SERIES HIGHLIGHT: This weekend’s game will mark the Raiders’ first December visit to Miami since 2002 when Dolphins fans were treated to a great game between two good teams. The Dolphins prevailed, 23-17, behind three sacks by
RAIDERS’ RECORD: 7-4
LAST GAME: Beat Chicago, 25-20
OVERVIEW: Between the death of longtime owner Al Davis in October, an emotional victory over Houston the next day and the trade for veteran quarterback Carson Palmer, it has been an eventful season in Oakland. But heading into the final five weeks, the Raiders find themselves in great position to return to the playoffs for the first time since 2002.
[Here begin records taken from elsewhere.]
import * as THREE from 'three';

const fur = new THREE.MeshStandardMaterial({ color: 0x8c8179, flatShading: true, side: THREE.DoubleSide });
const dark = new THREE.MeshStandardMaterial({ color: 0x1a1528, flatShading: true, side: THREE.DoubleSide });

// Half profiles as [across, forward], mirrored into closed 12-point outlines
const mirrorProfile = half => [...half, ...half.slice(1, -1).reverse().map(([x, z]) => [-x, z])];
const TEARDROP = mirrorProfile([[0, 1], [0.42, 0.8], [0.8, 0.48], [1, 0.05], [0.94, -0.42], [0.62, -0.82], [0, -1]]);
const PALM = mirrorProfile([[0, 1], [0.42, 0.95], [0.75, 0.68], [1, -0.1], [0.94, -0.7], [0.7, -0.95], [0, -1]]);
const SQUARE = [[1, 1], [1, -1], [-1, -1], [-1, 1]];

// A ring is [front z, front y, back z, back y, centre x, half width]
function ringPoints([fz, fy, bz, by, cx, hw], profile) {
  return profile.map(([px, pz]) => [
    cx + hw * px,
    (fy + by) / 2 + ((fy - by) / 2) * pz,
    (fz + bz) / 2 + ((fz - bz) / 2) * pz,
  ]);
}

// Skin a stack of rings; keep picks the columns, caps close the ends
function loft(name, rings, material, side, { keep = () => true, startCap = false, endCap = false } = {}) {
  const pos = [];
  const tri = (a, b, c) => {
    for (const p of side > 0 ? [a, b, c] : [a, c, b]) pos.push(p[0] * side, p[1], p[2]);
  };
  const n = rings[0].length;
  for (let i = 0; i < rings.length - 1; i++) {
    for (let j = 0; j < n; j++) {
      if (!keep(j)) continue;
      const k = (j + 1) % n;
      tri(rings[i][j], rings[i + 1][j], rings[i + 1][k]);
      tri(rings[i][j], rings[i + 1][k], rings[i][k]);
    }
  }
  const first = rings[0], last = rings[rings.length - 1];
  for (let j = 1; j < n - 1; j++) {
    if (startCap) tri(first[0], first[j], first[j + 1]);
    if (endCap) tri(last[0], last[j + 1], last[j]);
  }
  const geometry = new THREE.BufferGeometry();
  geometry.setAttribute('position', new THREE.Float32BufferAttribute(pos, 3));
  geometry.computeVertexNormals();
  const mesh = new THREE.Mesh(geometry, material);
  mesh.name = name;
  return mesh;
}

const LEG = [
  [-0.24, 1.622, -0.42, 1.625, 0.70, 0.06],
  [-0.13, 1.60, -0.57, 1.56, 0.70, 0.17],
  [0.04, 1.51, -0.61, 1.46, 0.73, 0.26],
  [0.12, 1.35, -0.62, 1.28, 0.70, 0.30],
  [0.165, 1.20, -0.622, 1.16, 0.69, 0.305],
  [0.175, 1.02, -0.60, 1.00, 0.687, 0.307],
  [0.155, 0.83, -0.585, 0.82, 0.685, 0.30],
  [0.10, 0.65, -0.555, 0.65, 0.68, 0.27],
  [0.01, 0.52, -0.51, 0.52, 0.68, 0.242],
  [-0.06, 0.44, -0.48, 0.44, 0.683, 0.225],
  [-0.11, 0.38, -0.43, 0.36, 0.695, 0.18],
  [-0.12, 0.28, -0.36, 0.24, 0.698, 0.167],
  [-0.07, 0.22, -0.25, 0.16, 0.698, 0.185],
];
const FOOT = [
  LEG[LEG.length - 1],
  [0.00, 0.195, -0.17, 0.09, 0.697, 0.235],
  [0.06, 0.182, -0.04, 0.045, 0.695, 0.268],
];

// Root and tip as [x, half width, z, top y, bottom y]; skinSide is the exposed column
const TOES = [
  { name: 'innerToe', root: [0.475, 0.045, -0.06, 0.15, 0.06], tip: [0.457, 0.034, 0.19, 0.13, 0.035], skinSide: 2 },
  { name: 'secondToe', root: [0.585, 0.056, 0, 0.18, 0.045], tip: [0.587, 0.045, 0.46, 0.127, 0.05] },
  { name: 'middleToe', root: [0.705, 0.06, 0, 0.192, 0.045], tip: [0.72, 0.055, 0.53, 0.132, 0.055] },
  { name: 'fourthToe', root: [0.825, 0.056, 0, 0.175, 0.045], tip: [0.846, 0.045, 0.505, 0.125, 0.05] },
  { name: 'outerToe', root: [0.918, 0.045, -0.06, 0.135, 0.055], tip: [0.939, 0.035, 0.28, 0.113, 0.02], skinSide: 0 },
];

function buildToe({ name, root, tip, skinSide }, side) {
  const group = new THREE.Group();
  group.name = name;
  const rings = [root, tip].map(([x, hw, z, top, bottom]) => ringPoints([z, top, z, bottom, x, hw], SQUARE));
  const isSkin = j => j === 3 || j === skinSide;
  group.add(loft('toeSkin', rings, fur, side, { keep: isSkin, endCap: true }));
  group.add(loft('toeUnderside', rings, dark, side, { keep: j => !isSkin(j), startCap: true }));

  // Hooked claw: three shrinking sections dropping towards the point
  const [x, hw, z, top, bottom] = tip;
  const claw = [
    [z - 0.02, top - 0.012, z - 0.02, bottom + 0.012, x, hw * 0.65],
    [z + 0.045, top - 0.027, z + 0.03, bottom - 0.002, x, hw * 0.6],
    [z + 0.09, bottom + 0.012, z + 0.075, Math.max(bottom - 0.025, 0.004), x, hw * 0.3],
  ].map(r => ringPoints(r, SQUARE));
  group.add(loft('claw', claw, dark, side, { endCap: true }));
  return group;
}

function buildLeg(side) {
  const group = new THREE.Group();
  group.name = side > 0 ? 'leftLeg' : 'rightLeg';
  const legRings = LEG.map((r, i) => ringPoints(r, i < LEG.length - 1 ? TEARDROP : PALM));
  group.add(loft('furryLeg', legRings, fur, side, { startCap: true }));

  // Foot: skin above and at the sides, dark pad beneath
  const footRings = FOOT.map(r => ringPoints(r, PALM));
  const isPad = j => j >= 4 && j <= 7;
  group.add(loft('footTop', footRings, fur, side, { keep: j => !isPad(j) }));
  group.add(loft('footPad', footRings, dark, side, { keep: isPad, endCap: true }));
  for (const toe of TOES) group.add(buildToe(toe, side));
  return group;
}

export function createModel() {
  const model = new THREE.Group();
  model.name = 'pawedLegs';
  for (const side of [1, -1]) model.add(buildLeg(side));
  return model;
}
THE RAIDERS’ STRENGTH ON OFFENSE: The Raiders were held to 73 yards rushing by Chicago on Sunday, but that was an aberration. Oakland actually averages more than twice that many yards (149) per game. Oakland has great depth at running back, and has had success on the ground even with Darren McFadden sidelined for the past few weeks with a foot injury.
THE RAIDERS’ QUESTION MARK ON OFFENSE: Now that Palmer appears to have worked out the rust he showed in his first outing with Oakland, the Raiders have great balance offensively. Oakland had a problem with turnovers earlier this season, but seems to have fixed that as well.
THE RAIDERS’ STRENGTH ON DEFENSE: Even after losing star cornerback Nnamdi Asomugha in free agency, Oakland still plays very good pass defense — opponents are completing only 52 percent of their passes. The Raiders have a very good pass rush, led by Kamerion Wimbley, Richard Seymour and Tommy Kelly.
THE RAIDERS’ QUESTION MARK ON DEFENSE: As well as they run the ball, the Raiders have an equally tough time stopping the run. Oakland opponents are averaging a very high 5.3 yards per rushing attempt.
THE RAIDERS’ STRENGTH ON SPECIAL TEAMS: In 2001, Oakland spent a first-round pick on kicker Sebastian Janikowski and a fourth-round choice on punter Shane Lechler, and it was a decision that’s paid off. Janikowski is the most powerful kicker in the game, while Lechler has made the Pro Bowl six times and could be headed to Hawaii again this season. Jacoby Ford also is a terrific kickoff returner.
THE RAIDERS’ QUESTION MARK ON SPECIAL TEAMS: Oakland hasn’t been very good in punt coverage. The Raiders are allowing opponents an average of 13.9 yards per punt return and they’ve already given up two touchdowns.